    • Social distancing protocols
    • Requiring employees to wear masks at work
    • Leveraging telecommuting arrangements

Assessing and granting exemptions—If employers decide to require employees to get a COVID-19 vaccine, they will need to be prepared for the difficult task of determining whether an individual worker qualifies for a reasonable accommodation in the form of an exemption from receiving the vaccine under the ADA or Title VII. This assessment would need to be done on a case-by-case basis and could potentially leave an employer open to legal action should they wrongly deny an exemption request. In addition, the employer will also have to navigate protecting the rest of the workforce should an employee be exempt from being vaccinated.

  • Evaluating legal risks of requiring vaccines—Employers need to consider the possibility that they may receive legal claims if they require employees to be vaccinated and an employee experiences an adverse reaction to the vaccine or develops subsequent health problems.
  • Sorting out the logistics of requiring or recommending vaccination—Regardless of whether employers require or mandate COVID-19 vaccination, there are logistical elements to consider, including:
    • Will employers hold on-site vaccination clinics?
    • What vaccine, if more than one will be available on the market, will be used?
    • Who will pay for the vaccine?
    • Will the company require or cover the costs of vaccination for the employee’s family?
    • How long after the vaccine becomes available must workers receive the vaccine, if vaccination is mandated?

In addition to the considerations explained above, employers should consult legal counsel to determine whether there are unique risks to consider for their specific organization.

Employers should begin discussions on the topic of COVID-19 vaccinations at their organization today. Waiting until a COVID-19 vaccine is approved and readily available may leave employers open to overlooking important legal and logistic considerations.

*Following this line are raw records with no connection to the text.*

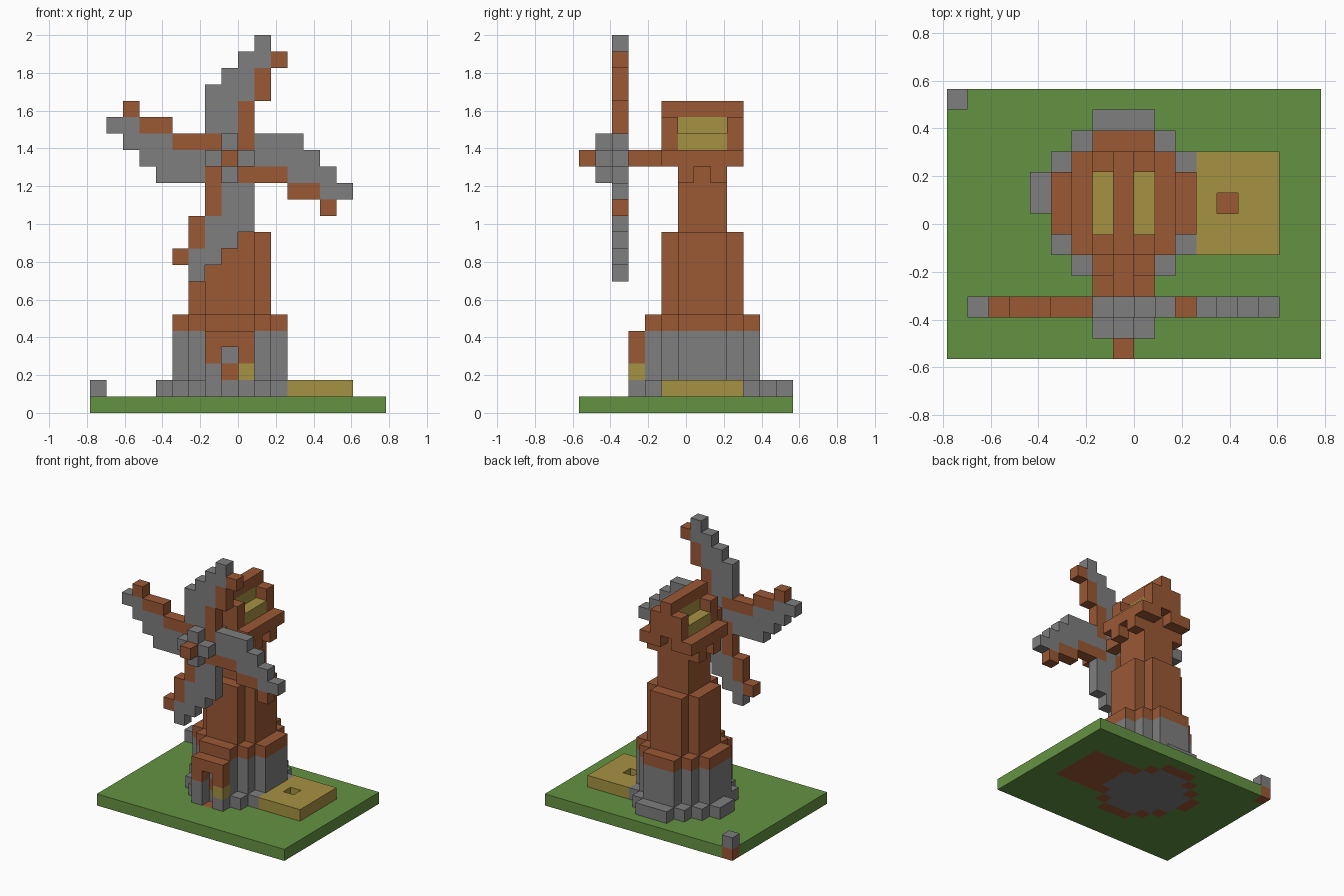
import bpy
import bmesh
import math
from mathutils import Vector

cube = bpy.data.objects.get("Cube")
if cube:
    bpy.data.objects.remove(cube, do_unlink=True)

UNIT = 2 / 23                       # edge of one building block
ORIGIN = Vector((-9, -6.5, 0))      # grid corner, in blocks
CX, CY, HUB = 8, 7, 15              # tower axis and sail hub height


def linear(c):
    c /= 255
    return c / 12.92 if c < 0.04045 else ((c + 0.055) / 1.055) ** 2.4


def make_material(name, rgb):
    mat = bpy.data.materials.new(name)
    color = [linear(c) for c in rgb] + [1]
    mat.diffuse_color = color
    mat.use_nodes = True
    bsdf = next(n for n in mat.node_tree.nodes if n.type == "BSDF_PRINCIPLED")
    bsdf.inputs["Base Color"].default_value = color
    return mat


GRASS, WOOD, STONE, STRAW = range(4)
MATERIALS = [
    make_material("grass green", (100, 146, 66)),
    make_material("brown wood", (155, 88, 53)),
    make_material("grey stone", (126, 126, 126)),
    make_material("straw yellow", (166, 146, 66)),
]

parts = {}       # part name -> {block: material}
occupied = set()


def put(part, blocks, mat):
    for b in blocks:
        parts.setdefault(part, {})[b] = mat
        occupied.add(b)


def box(x0, x1, y0, y1, z0, z1):
    """Blocks in an inclusive range."""
    return [(x, y, z) for x in range(x0, x1 + 1)
            for y in range(y0, y1 + 1) for z in range(z0, z1 + 1)]


def disc(limit, z0, z1):
    """Stepped round tower storey around the tower axis."""
    return [b for b in box(CX - 4, CX + 4, CY - 4, CY + 4, z0, z1)
            if (b[0] - CX) ** 2 + (b[1] - CY) ** 2 <= limit]


# Ground plate, with earth and stone bedding under the buildings
footing = [b for b in disc(17, 0, 0) if b[:2] != (4, 6)]
put("ground", box(0, 17, 0, 12, 0, 0), GRASS)
put("ground", footing + box(12, 15, 5, 9, 0, 0) + [(0, 12, 0)], WOOD)
put("ground", disc(10, 0, 0), STONE)

# Corner post and crop field with a hole in the middle
put("corner_post", [(0, 12, 1)], STONE)
put("crop_field", [b for b in box(12, 15, 5, 9, 1, 1) if b[:2] != (13, 7)], STRAW)

# Tower storeys
skirt = [(x, y, 1) for x, y, z in footing if x < 12 and (x, y) != (8, 3)]
put("stone_skirt", skirt, STONE)
put("stone_storey", disc(10, 1, 4), STONE)
put("wood_ledge", disc(10, 5, 5), WOOD)
put("middle_storey", disc(5, 6, 10), WOOD)
put("upper_storey", disc(2, 11, 15), WOOD)

# Door and its porch
put("stone_storey", box(8, 8, 4, 4, 1, 2), WOOD)
put("porch", [(7, 3, 2)], STONE)
put("porch", [(9, 3, 2)], STRAW)
put("porch", box(7, 7, 3, 3, 3, 4) + box(9, 9, 3, 3, 3, 4) + [(8, 3, 4)], WOOD)

# Cap: eaves with brackets, gable frames, straw roof and ridge
for x in (6, 10):
    put("eaves", box(x, x, 5, 9, 15, 15), WOOD)
    put("brackets", [(x, 6, 14), (x, 8, 14)], WOOD)
for y in (5, 9):
    put("gables", box(7, 7, y, y, 15, 17) + box(9, 9, y, y, 15, 17)
        + box(8, 8, y, y, 16, 17), WOOD)
put("straw_roof", box(7, 9, 6, 8, 16, 16) + box(8, 8, 6, 8, 17, 17), STRAW)
put("roof_ridge", box(8, 8, 5, 9, 18, 18), WOOD)

# Axle and hub
put("axle", box(CX, CX, 0, 5, HUB, HUB), WOOD)
for y in (1, 2):
    put("hub", [(CX - 1, y, HUB), (CX + 1, y, HUB),
                (CX, y, HUB - 1), (CX, y, HUB + 1)], STONE)

# Four sails: one blade turned in quarter steps around the hub
spar = [(1, 1), (1, 2), (1, 3), (2, 4), (2, 5), (3, 6)]
cloth_rows = {2: (-1, 0), 3: (-1, 0), 4: (-1, 1), 5: (0, 1), 6: (1, 2), 7: (2, 2)}
cloth = [(x, z) for z, (a, b) in cloth_rows.items() for x in range(a, b + 1)]
for turn in range(4):
    for shape, mat in ((spar, WOOD), (cloth, STONE)):
        for x, z in shape:
            for _ in range(turn):
                x, z = -z, x
            put(f"sail_{turn + 1}", [(CX + x, 2, HUB + z)], mat)


def build(name, blocks):
    """Mesh the exposed block sides and merge the flat areas."""
    bm = bmesh.new()
    verts = {}

    def vert(p):
        if p not in verts:
            verts[p] = bm.verts.new((Vector(p) + ORIGIN) * UNIT)
        return verts[p]

    for block, mat in blocks.items():
        for axis in range(3):
            for side in (0, 1):
                near = list(block)
                near[axis] += 2 * side - 1
                if tuple(near) in occupied:
                    continue
                u, v = (axis + 1) % 3, (axis + 2) % 3
                loop = []
                for du, dv in ((0, 0), (1, 0), (1, 1), (0, 1)):
                    p = list(block)
                    p[axis] += side
                    p[u] += du
                    p[v] += dv
                    loop.append(vert(tuple(p)))
                face = bm.faces.new(loop if side else loop[::-1])
                face.material_index = mat
    bmesh.ops.dissolve_limit(bm, angle_limit=math.radians(1), verts=bm.verts[:],
                             edges=bm.edges[:], delimit={"MATERIAL"})
    mesh = bpy.data.meshes.new(name)
    bm.to_mesh(mesh)
    bm.free()
    for mat in MATERIALS:
        mesh.materials.append(mat)
    bpy.context.collection.objects.link(bpy.data.objects.new(name, mesh))


for part_name, part_blocks in parts.items():
    build(part_name, part_blocks)
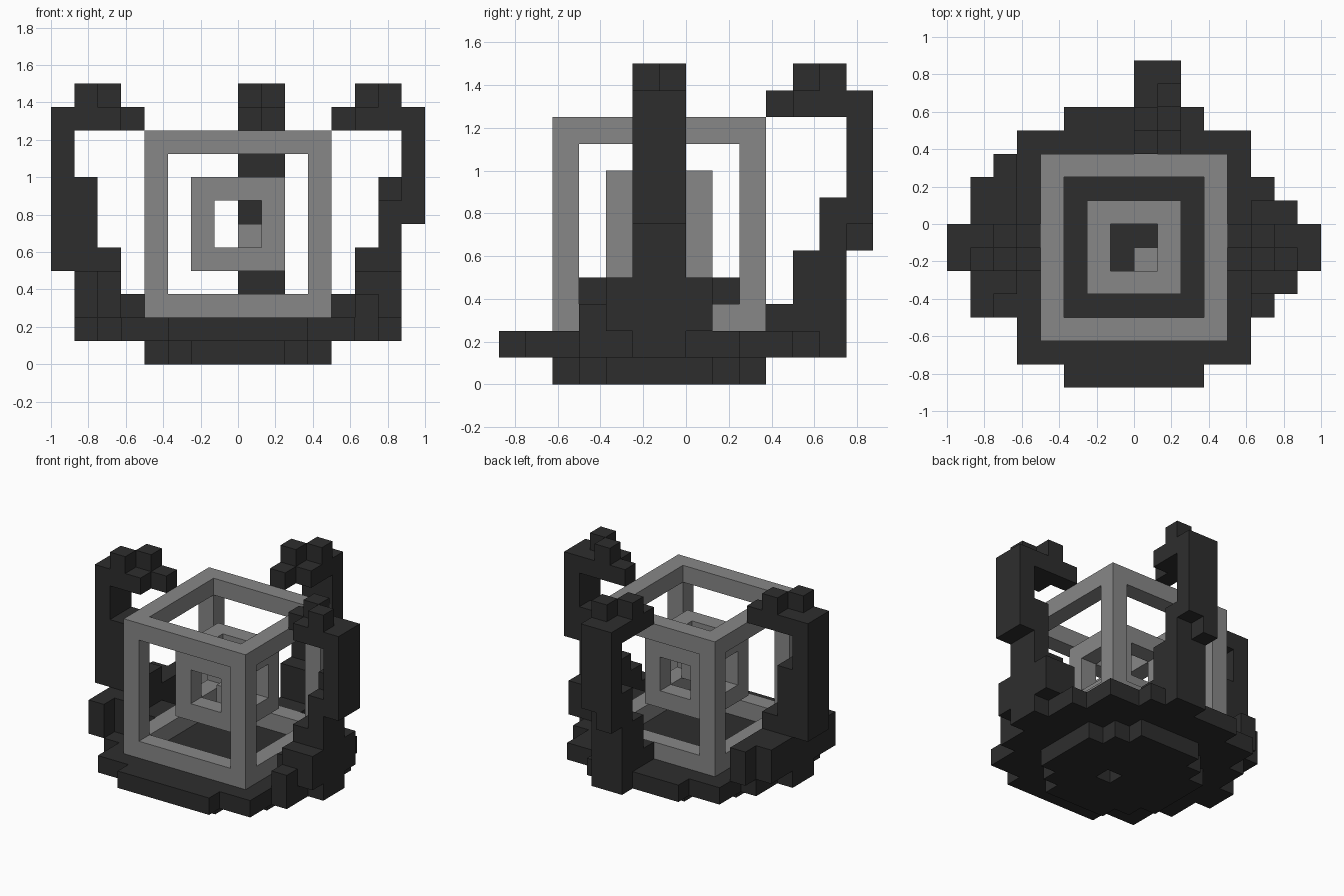
import bpy, bmesh
from mathutils import Vector

cube = bpy.data.objects.get("Cube")
if cube:
    bpy.data.objects.remove(cube, do_unlink=True)

U = 0.125  # size of one block


def material(name, value):
    m = bpy.data.materials.new(name)
    m.use_nodes = True
    col = (value, value, value, 1)
    m.diffuse_color = col
    m.node_tree.nodes["Principled BSDF"].inputs["Base Color"].default_value = col
    return m


DARK = material("charcoal", 0.027)
GREY = material("mid grey", 0.245)


def box(x0, x1, y0, y1, z0, z1):
    """All block cells inside a range."""
    return {(x, y, z) for x in range(x0, x1) for y in range(y0, y1) for z in range(z0, z1)}


def build(name, cells, mat):
    """Outer skin of a set of block cells, merged into flat faces."""
    bm = bmesh.new()
    for c in cells:
        for axis in range(3):
            for side in (0, 1):
                n = list(c)
                n[axis] += 2 * side - 1
                if tuple(n) in cells:
                    continue
                a, b = (axis + 1) % 3, (axis + 2) % 3
                quad = []
                for i, j in ((0, 0), (1, 0), (1, 1), (0, 1)):
                    p = Vector(c)
                    p[axis] += side
                    p[a] += i
                    p[b] += j
                    quad.append(bm.verts.new(p * U))
                bm.faces.new(quad if side else quad[::-1])
    bmesh.ops.remove_doubles(bm, verts=bm.verts, dist=U / 100)
    bmesh.ops.dissolve_limit(bm, angle_limit=0.01, verts=bm.verts, edges=bm.edges)
    me = bpy.data.meshes.new(name)
    bm.to_mesh(me)
    bm.free()
    me.materials.append(mat)
    ob = bpy.data.objects.new(name, me)
    bpy.context.collection.objects.link(ob)


def cage(r):
    """Open cube frame, one block thick, around the middle."""
    lo, hi = (-r, -r - 1, 6 - r), (r, r - 1, 6 + r)
    return {c for c in box(lo[0], hi[0], lo[1], hi[1], lo[2], hi[2])
            if sum(c[i] in (lo[i], hi[i] - 1) for i in range(3)) >= 2}


def disc(half_widths, z):
    """Stepped round slab: half width for each row away from the middle."""
    cells = set()
    for i, w in enumerate(half_widths):
        cells |= box(-w, w, i - 1, i, z, z + 1) | box(-w, w, -2 - i, -1 - i, z, z + 1)
    return cells


def claw(place):
    """Hooked top of an arm; d counts outwards, s is the sideways column."""
    cells = {(d, s, 10) for d in (5, 6, 7) for s in (0, 1)} | {(4, 0, 10), (6, 1, 11), (5, 0, 11)}
    return {place(*c) for c in cells}


# Nested frames and core
build("outer_frame", cage(4), GREY)
build("inner_frame", cage(2), GREY)
build("core_block", box(0, 1, -2, -1, 5, 6), GREY)

# Stepped base with a small recess underneath
build("base_foot", disc((4, 4, 3, 2), 0) - {(0, -2, 0)}, DARK)
build("base_plate", disc((6, 6, 6, 5, 5, 3), 1), DARK)

# Right-hand arm (-x)
build("right_arm",
      box(-7, -5, -2, 0, 1, 5) | box(-5, -4, -2, 0, 2, 3)
      | box(-7, -6, -4, 2, 2, 4) | box(-6, -5, -3, 3, 2, 4)
      | box(-8, -6, -2, 0, 4, 8) | box(-8, -7, -2, 0, 8, 11)
      | claw(lambda d, s, z: (-d - 1, -1 - s, z)), DARK)

# Left-hand arm (+x)
build("left_arm",
      box(5, 7, -2, 0, 1, 5) | box(4, 5, -2, 0, 2, 3)
      | box(5, 6, -4, -3, 2, 3) | box(5, 7, -3, 1, 2, 4)
      | box(6, 7, -2, 0, 5, 7) | box(6, 7, -1, 0, 7, 8)
      | box(7, 8, -2, 0, 6, 11)
      | claw(lambda d, s, z: (d, -1 - s, z)), DARK)

# Rear arm
build("rear_arm",
      box(0, 2, 4, 6, 1, 5) | box(0, 2, 3, 4, 2, 3)
      | box(0, 2, 5, 6, 5, 7) | box(0, 1, 6, 7, 5, 6)
      | box(0, 2, 6, 7, 6, 11)
      | claw(lambda d, s, z: (s, d - 1, z)), DARK)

This HR Insights is not intended to be exhaustive nor should any discussion or opinions be construed as professional advice. © 2020 Zywave, Inc. All rights reserved.